ultimately, was the space shuttle Challenger explosion: engineers
had warned about the faulty O ring the very morning of the
disaster. Before Sept. 11, this country was well aware of Al
But we needed these disasters to spark us
into action. It took Ohio's Cuyahoga River catching fire to spark
the Clean Water Act. It took Love Canal to create federal Superfund
Jeffrey Goldberg, in the Feb. 10 New Yorker,
cites national-security expert Thomas Schelling's post-Pearl Harbor
theory that America suffers from a "poverty of expectations. There
is a tendency in our planning to confuse the unfamiliar with the

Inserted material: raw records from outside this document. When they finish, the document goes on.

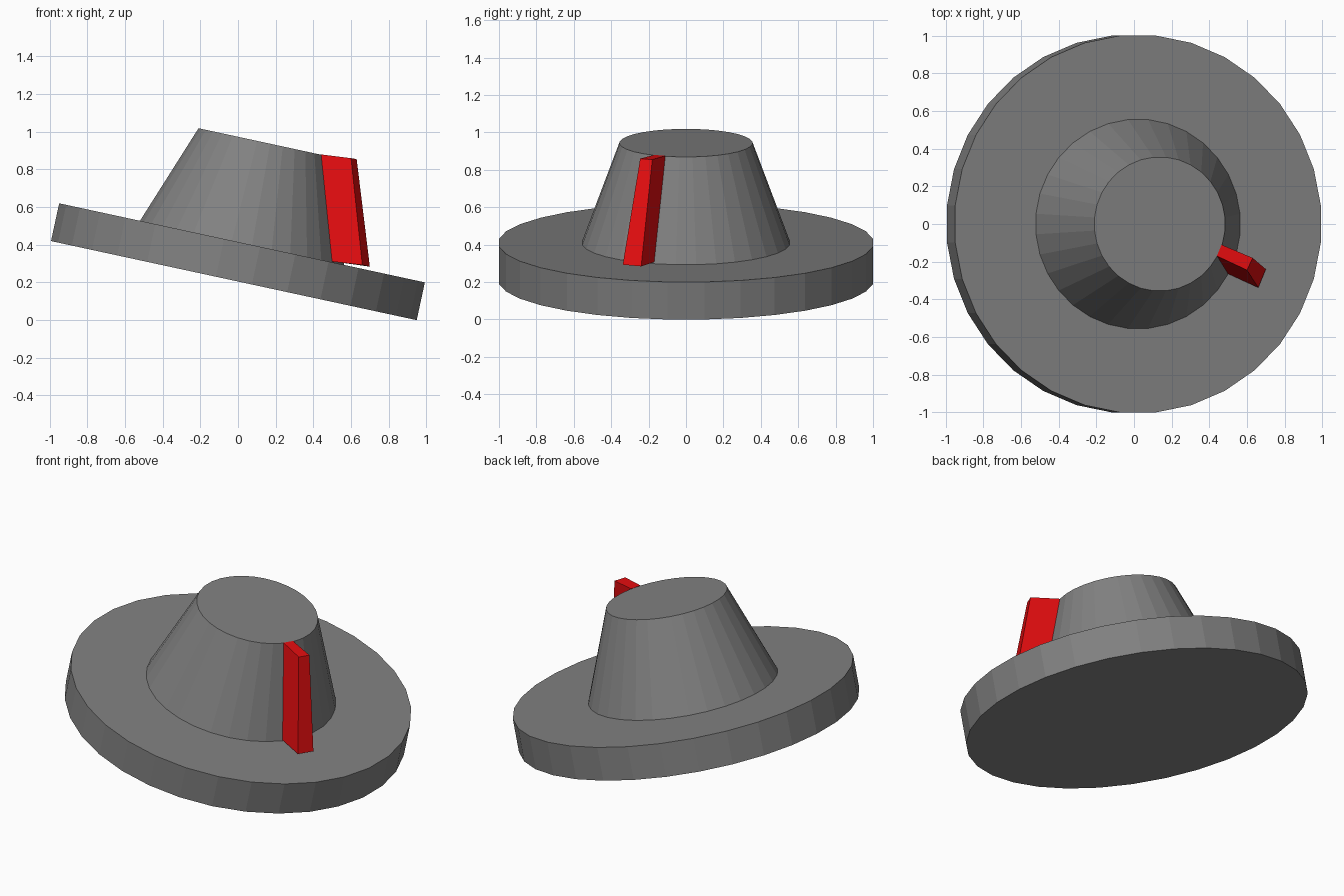
import bpy
import bmesh
import math
from mathutils import Matrix, Vector

cube = bpy.data.objects.get("Cube")
if cube:
    bpy.data.objects.remove(cube, do_unlink=True)

SIDES = 32
TILT = Matrix.Rotation(math.radians(12.2), 4, 'Y')
HALF_STEP = Matrix.Rotation(math.pi / SIDES, 4, 'Z')
ORIGIN = Matrix.Translation((-0.022, 0, 0.21))
BRIM = 0.205
CROWN = 0.546


def make_material(name, rgb):
    mat = bpy.data.materials.new(name)
    mat.use_nodes = True
    mat.diffuse_color = (*rgb, 1)
    mat.node_tree.nodes["Principled BSDF"].inputs["Base Color"].default_value = (*rgb, 1)
    return mat


def finish(name, bm, mat):
    bmesh.ops.recalc_face_normals(bm, faces=bm.faces)
    mesh = bpy.data.meshes.new(name)
    bm.to_mesh(mesh)
    bm.free()
    mesh.materials.append(mat)
    obj = bpy.data.objects.new(name, mesh)
    bpy.context.collection.objects.link(obj)
    return obj


def tilted_cone(name, r_low, r_high, z_low, height, mat, x_scale=1.0):
    bm = bmesh.new()
    bmesh.ops.create_cone(bm, cap_ends=True, segments=SIDES, radius1=r_low,
                          radius2=r_high, depth=height)
    lift = Matrix.Translation((0, 0, z_low + height / 2))
    squash = Matrix.Diagonal((x_scale, 1, 1, 1))
    bm.transform(ORIGIN @ TILT @ lift @ squash @ HALF_STEP)
    return finish(name, bm, mat)


grey = make_material("felt grey", (0.22, 0.22, 0.22))
red = make_material("feather red", (0.8, 0.004, 0.005))

# Wide flat brim and tapered crown share one tilted axis
tilted_cone("brim", 1.005, 1.005, 0, BRIM, grey, 0.993)
tilted_cone("crown", 0.557, 0.356, BRIM, CROWN, grey)

# Tapered feather block on the side of the crown
top = [(0.44, -0.17, 0.88), (0.60, -0.245, 0.86), (0.63, -0.18, 0.855), (0.465, -0.11, 0.875)]
bottom = [(0.49, -0.26, 0.312), (0.66, -0.338, 0.293), (0.70, -0.24, 0.284), (0.53, -0.167, 0.308)]
bm = bmesh.new()
upper = [bm.verts.new(Vector(p)) for p in top]
lower = [bm.verts.new(Vector(p)) for p in bottom]
bm.faces.new(upper)
bm.faces.new(lower[::-1])
for i in range(4):
    j = (i + 1) % 4
    bm.faces.new((lower[i], lower[j], upper[j], upper[i]))
finish("feather", bm, red)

improbable," Schelling said. "The contingency we have not
considered seriously looks strange; what looks strange is thought
improbable; what is improbable need not be considered seriously."
The Bush administration argues that it must confront the
danger posed by Saddam Hussein, though its critics say the United
States presents a "sky is falling" scenario. This insistence on
taking action against a threat that is not universally accepted
makes it even more surprising that the administration remains
passive about climate change.
Beyond dropping out of the
Kyoto protocol, the government continues to insist on the need for
more research on climate change, even though scientific consensus
has been achieved. Instead of targeting the problem as precisely as
if it were an Iraqi bio-weapons lab, the administration has
proposed "environmental" programs, such as the call for fuel-cell
cars, that will postpone needed changes in vehicle fuel-efficiency
standards conveniently beyond the current administration.
Confidence in hydrogen as a panacea reflects American ironclad
confidence in its ingenuity, and technology's ability to come to
the rescue at the eleventh hour.
We haven't always turned
a blind eye to doom-and-gloom warnings, but ironically, the last
time we did act only increased complacency. Y2K was a good example.
Our response to that predicted crisis included concerted action and
investment by businesses and government well in advance of the
problem-prevented disaster. That nothing happened when the calendar
turned to the year 2,000 reinforced the American sense that "things
will be OK -- just relax."
Other recent successes in
response to predicted catastrophic events have reinforced our
willingness to wait for crisis before acting. A good example is the
U.S.-- and world's-response to what was arguably the first Sept. 11
of the environment -- the discovery of a gaping ozone hole over the
Concern about the damaging effects of
chloroflourocarbons (CFCs) had been around since the early 1970s,
but it took the shock of the ozone hole to spark the Montreal
Protocol of 1987, one of the great environmental achievements of
our time. The protocol united the globe in a ban on CFCs, and
effectively solved a potentially catastrophic problem.
Climate change, unfortunately, will not be so easily remedied. Even
if we stopped emitting greenhouse gases today, carbon dioxide
concentrations in the atmosphere would continue to increase. By the
time there is an American crisis, it may well be too late.
So what will it take? At $5 billion, 2001's tropical
storm Allison was the costliest in United States history. But it
only caused 22 deaths. Imagine 25,000 dead from flooding damage, in
say, California or Texas, instead of Venezuela. Will this be what
it takes to rouse America to action? Perhaps. But surely that sort
of thing couldn't happen here.